### ASSIGNED TASK
Reproduce the entries below exactly, but only from the line containing "# Flame core: lumpy" to the line containing "# Broad wisps filling the tail", inclusive.

(Collected data)
#####

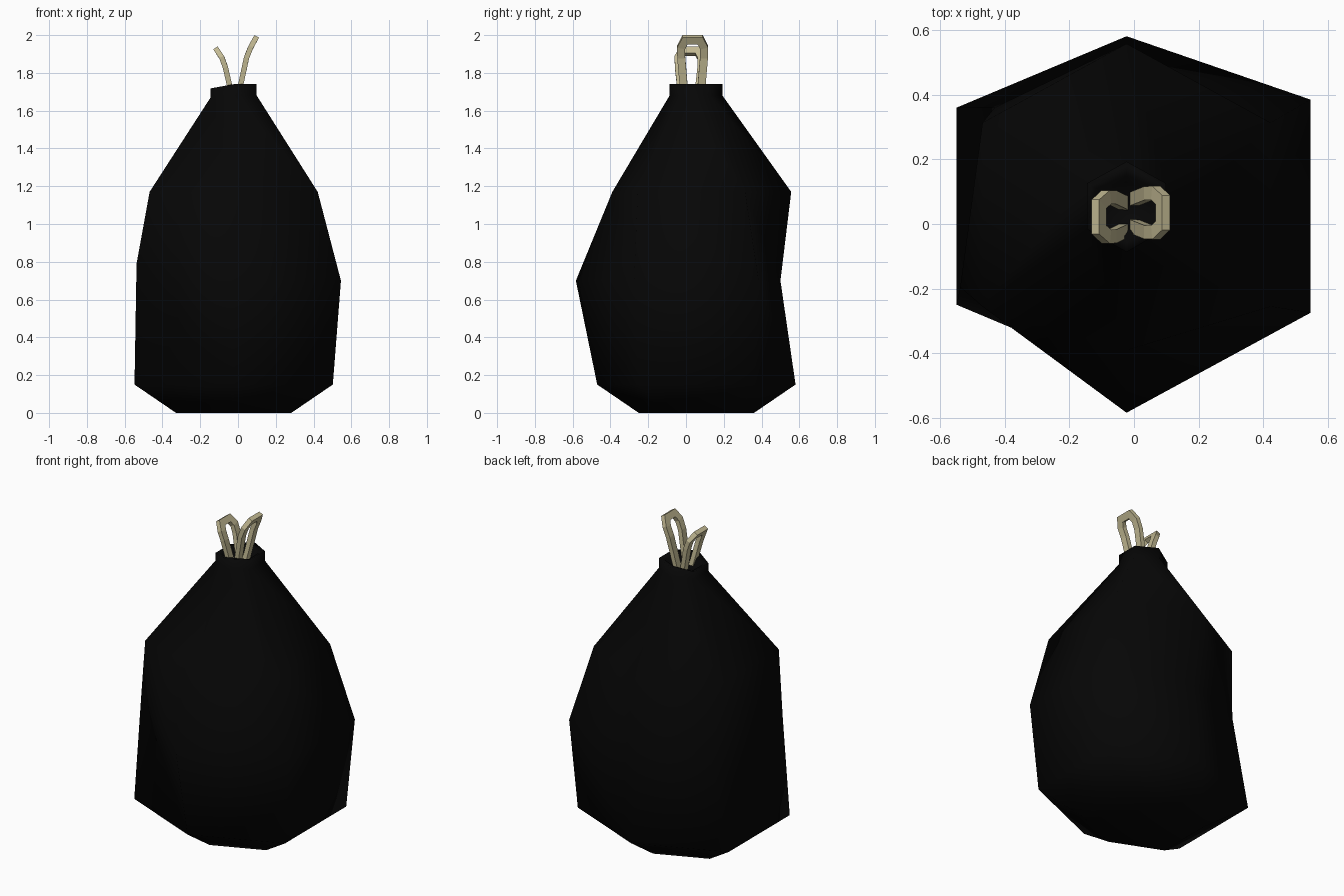
import bpy, bmesh
from mathutils import Vector

if "Cube" in bpy.data.objects:
    bpy.data.objects.remove(bpy.data.objects["Cube"])

def mat(name, c):
    m = bpy.data.materials.new(name)
    m.diffuse_color = (*c, 1)
    m.use_nodes = True
    m.node_tree.nodes["Principled BSDF"].inputs["Base Color"].default_value = m.diffuse_color
    return m

BLACK = mat("bag black", (0.0018, 0.0018, 0.0018))
BEIGE = mat("tie beige", (0.54, 0.485, 0.29))
CX, CY = -0.023, 0.055

def finish(bm, name, material, smooth):
    bmesh.ops.recalc_face_normals(bm, faces=bm.faces)
    for f in bm.faces:
        f.smooth = smooth
    me = bpy.data.meshes.new(name)
    bm.to_mesh(me)
    bm.free()
    me.materials.append(material)
    bpy.context.collection.objects.link(bpy.data.objects.new(name, me))

def ring(h, z):
    # squashed hexagon: front, right front, right back, back, left back, left front
    s = h * 0.58
    pts = [(0, -h), (h, -s), (h, s), (0, h), (-h, s), (-h, -s)]
    return [[CX + x, CY + y, z] for x, y in pts]

# sack: stacked hexagonal rings with a few dents and bulges
rings = [ring(0.305, 0), ring(0.525, 0.15), ring(0.568, 0.70), ring(0.445, 1.17),
         ring(0.122, 1.68), ring(0.122, 1.74), ring(0.095, 1.73), ring(0.075, 1.68)]
mid, top = rings[2], rings[3]
mid[0][1] = -0.583
mid[3][1] = 0.50
mid[4][:] = [-0.43, 0.36, 0.70]
mid[5][:] = [-0.537, -0.195, 0.79]
top[1][1] = top[5][1] = -0.255
top[3][1] = 0.557
for r in rings[4:6]:           # neck is a regular hexagon
    r[0][1], r[3][1] = CY - 0.142, CY + 0.138
for i in (4, 5):               # neck sags on the left
    rings[4][i][2] = 1.67
    rings[5][i][2] = 1.718
    rings[6][i][2] = 1.71

bm = bmesh.new()
vs = [[bm.verts.new(p) for p in r] for r in rings]
for a, b in zip(vs, vs[1:]):
    for i in range(6):
        j = (i + 1) % 6
        bm.faces.new((a[i], a[j], b[i]))
        bm.faces.new((a[j], b[j], b[i]))
bm.faces.new(vs[0][::-1])
bm.faces.new(vs[-1])
finish(bm, "sack", BLACK, True)

# tie loops: flat strap swept up, across and down
def tie(name, half, cy, wide=0.021, thick=0.014):
    pts = [Vector((x, cy - w, z)) for x, w, z in half]
    pts += [Vector((x, cy + w, z)) for x, w, z in reversed(half)]
    bm = bmesh.new()
    sections = []
    n_half = len(half)
    for k, p in enumerate(pts):
        h = k if k < n_half else 2 * n_half - 1 - k
        lo, hi = half[max(h - 1, 0)], half[min(h + 1, n_half - 1)]
        slant = Vector((hi[0] - lo[0], 0, hi[2] - lo[2])).normalized()
        n = Vector((slant.z, 0, -slant.x))
        t1 = (p - pts[k - 1]).normalized() if k else None
        t2 = (pts[k + 1] - p).normalized() if k < len(pts) - 1 else None
        t1, t2 = t1 or t2, t2 or t1
        t = (t1 + t2).normalized()
        w = n.cross(t).normalized() * (wide / max(t.dot(t1), 0.5))
        n = n * thick
        sections.append([bm.verts.new(p + v) for v in (w + n, w - n, -w - n, n - w)])
    for a, b in zip(sections, sections[1:]):
        for i in range(4):
            j = (i + 1) % 4
            bm.faces.new((a[i], a[j], b[j], b[i]))
    bm.faces.new(sections[0])
    bm.faces.new(sections[-1])
    finish(bm, name, BEIGE, False)

tie("right_tie", [(0.0, 0.042, 1.67), (0.045, 0.060, 1.88), (0.067, 0.061, 1.935), (0.089, 0.040, 1.975)], 0.035)
tie("left_tie", [(-0.03, 0.042, 1.67), (-0.067, 0.060, 1.83), (-0.085, 0.061, 1.88), (-0.108, 0.040, 1.915)], 0.022)
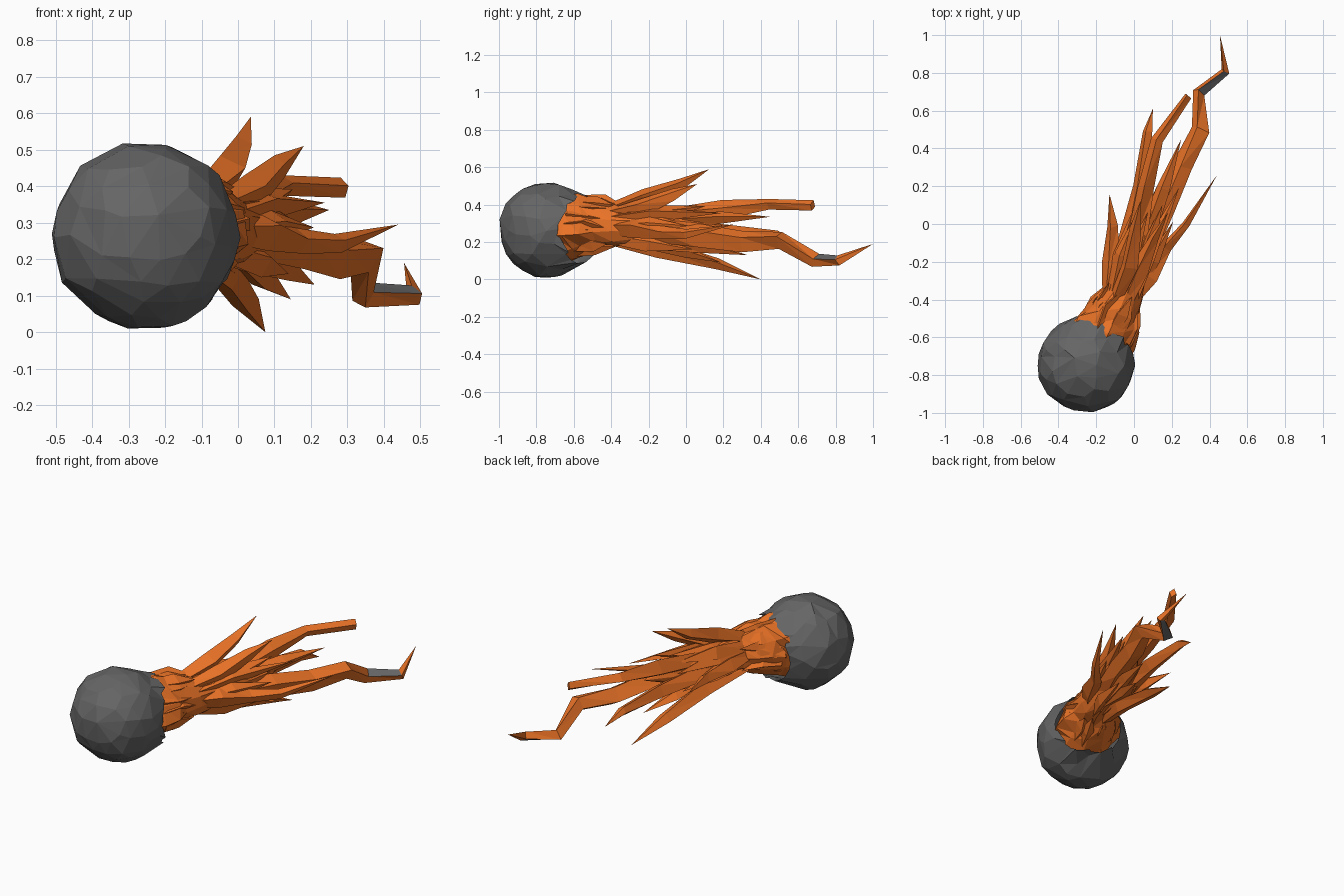
import bpy, bmesh, math, random
from mathutils import Vector

if "Cube" in bpy.data.objects:
    bpy.data.objects.remove(bpy.data.objects["Cube"])

random.seed(4)


def colour(name, rgb):
    m = bpy.data.materials.new(name)
    m.diffuse_color = (*rgb, 1)
    m.use_nodes = True
    m.node_tree.nodes["Principled BSDF"].inputs["Base Color"].default_value = m.diffuse_color
    return m


ORANGE = colour("flame_orange", (0.82, 0.17, 0.02))
DARK = colour("dark_stone", (0.13, 0.13, 0.13))
CENTRE = Vector((-0.255, -0.745, 0.265))
AXIS = Vector((0.5, 0.86, 0)).normalized()
UP = Vector((0, 0, 1))
SIDE = AXIS.cross(UP)


def jit(a):
    return Vector([random.uniform(-a, a) for _ in range(3)])


def spine(y):
    """Centre line of the flame, bending after the neck."""
    return Vector((-0.05 + (y + 0.36) * (0.5 if y < -0.36 else 0.33), y, 0.287))


def finish(name, bm, mats):
    bmesh.ops.recalc_face_normals(bm, faces=bm.faces)
    me = bpy.data.meshes.new(name)
    bm.to_mesh(me)
    bm.free()
    ob = bpy.data.objects.new(name, me)
    bpy.context.collection.objects.link(ob)
    for m in mats:
        me.materials.append(m)
    return ob


def tube(bm, pts, radii, sides, noise, flat=1.0):
    """Faceted tube through pts; a zero end radius makes a pointed tip."""
    rings = []
    for i, (p, r) in enumerate(zip(pts, radii)):
        if r == 0:
            rings.append([bm.verts.new(p)])
            continue
        t = (pts[min(i + 1, len(pts) - 1)] - pts[max(i - 1, 0)]).normalized()
        side = t.cross(UP).normalized()
        up = side.cross(t)
        ring = []
        for k in range(sides):
            a = math.tau * k / sides + 0.3
            rk = r * random.uniform(1 - noise, 1 + noise)
            ring.append(bm.verts.new(p + side * math.cos(a) * rk * flat + up * math.sin(a) * rk
                                     + t * random.uniform(-r, r) * noise))
        rings.append(ring)
    for a, b in zip(rings, rings[1:]):
        for k in range(sides):
            n = (k + 1) % sides
            if len(b) == 1:
                bm.faces.new((a[k], a[n], b[0]))
            else:
                bm.faces.new((a[k], a[n], b[k]))
                bm.faces.new((a[n], b[n], b[k]))
    for end in (rings[0], rings[-1]):
        if len(end) > 1:
            bm.faces.new(end)


# Rock: faceted ball, broken open where the flame leaves it
bm = bmesh.new()
bmesh.ops.create_icosphere(bm, subdivisions=3, radius=0.255)
for v in bm.verts:
    v.co = CENTRE + v.co + jit(0.007)
cut = bmesh.ops.bisect_plane(bm, geom=bm.verts[:] + bm.edges[:] + bm.faces[:],
                             plane_co=CENTRE + AXIS * 0.18, plane_no=AXIS, clear_outer=True)
for v in cut["geom_cut"]:
    if isinstance(v, bmesh.types.BMVert):
        v.co += AXIS * (max(0, abs(v.co.z - CENTRE.z) - 0.08) * 0.4 + random.uniform(-0.01, 0.02))
rock = finish("rock", bm, [DARK])
rock.modifiers.new("facets", "DECIMATE").ratio = 0.65

# Flame core: lumpy neck growing out of the rock
bm = bmesh.new()
core = [(-.65, .18), (-.57, .172), (-.51, .16), (-.44, .13), (-.36, .1),
        (-.22, .095), (-.05, .085), (.08, .05), (.2, 0)]
tube(bm, [spine(y) for y, r in core], [r for y, r in core], 11, 0.14)
finish("flame_core", bm, [ORANGE])

# Short stubby licks wrapped around the neck
bm = bmesh.new()
for i in range(14):
    a = math.tau * i / 14
    out = SIDE * math.cos(a) + UP * math.sin(a)
    tube(bm, [spine(-0.57) + out * 0.12, spine(-0.47) + out * 0.115 + jit(0.02),
              spine(-0.37) + out * 0.1 + jit(0.03)], [.04, .038, 0], 4, 0.35)
finish("flame_licks", bm, [ORANGE])

# Broad wisps filling the tail
bm = bmesh.new()
for i in range(11):
    a = math.tau * i / 11
    out = Vector((math.cos(a), 0, math.sin(a)))
    tube(bm, [spine(-0.42) + out * 0.06, spine(-0.18) + out * 0.085 + jit(0.02),
              spine(random.uniform(0, 0.25)) + out * random.uniform(0.09, 0.14)],
         [.035, .045, 0], 4, 0.3)
finish("flame_wisps", bm, [ORANGE])


def tongue(name, thick, end, knots):
    """Tongue that leaves the neck, fans out from the spine, then follows its knots."""
    knots = [Vector(k) for k in knots]
    first = knots[0]
    off = first - spine(first.y)
    pts = []
    for f in (0, 0.35, 0.7):
        p = spine(-0.42 + (first.y + 0.42) * f)
        pts.append(p + off * (0.25 + 0.75 * f ** 1.3) + jit(0.012))
    pts += knots
    last = len(pts) - 1
    radii = [thick * (0.6 if i == 0 else 1 - 0.75 * (i / last) ** 1.6) for i in range(last)] + [end]
    bm = bmesh.new()
    tube(bm, pts, radii, 4, 0.25, 0.95)
    return finish(name, bm, [ORANGE, DARK])


# Longest tongue, with a cooled grey patch near its hooked tip
long = tongue("flame_tongue_long", .072, 0,
              [(.26, .3, .21), (.345, .5, .21), (.345, .69, .1), (.485, .81, .1), (.455, 1, .19)])
for f in long.data.polygons:
    if 0.69 < f.center.y < 0.82 and abs(f.normal.z) > 0.7:
        f.material_index = 1

# Second tongue with a blunt end, and a forked side tongue
tongue("flame_tongue_blunt", .065, .025, [(.125, .44, .4), (.29, .68, .395)])
tongue("flame_tongue_fork", .06, 0, [(.07, .49, .235), (.1, .61, .18)])
tongue("flame_tongue_side", .05, 0, [(.275, .0, .245), (.44, .26, .295)])

# Shorter tongues given by their tips only
TIPS = [(-.13, .16, .27), (.035, .125, .59), (.18, .06, .51), (.25, .45, .335),
        (.075, .4, 0), (.145, .19, .09), (.21, .33, .13)]
for n, tip in enumerate(TIPS):
    tongue(f"flame_tongue_{n + 1}", .055, 0, [tip])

#####

### ANSWER BELOW
# Flame core: lumpy neck growing out of the rock
bm = bmesh.new()
core = [(-.65, .18), (-.57, .172), (-.51, .16), (-.44, .13), (-.36, .1),
        (-.22, .095), (-.05, .085), (.08, .05), (.2, 0)]
tube(bm, [spine(y) for y, r in core], [r for y, r in core], 11, 0.14)
finish("flame_core", bm, [ORANGE])

# Short stubby licks wrapped around the neck
bm = bmesh.new()
for i in range(14):
    a = math.tau * i / 14
    out = SIDE * math.cos(a) + UP * math.sin(a)
    tube(bm, [spine(-0.57) + out * 0.12, spine(-0.47) + out * 0.115 + jit(0.02),
              spine(-0.37) + out * 0.1 + jit(0.03)], [.04, .038, 0], 4, 0.35)
finish("flame_licks", bm, [ORANGE])

# Broad wisps filling the tail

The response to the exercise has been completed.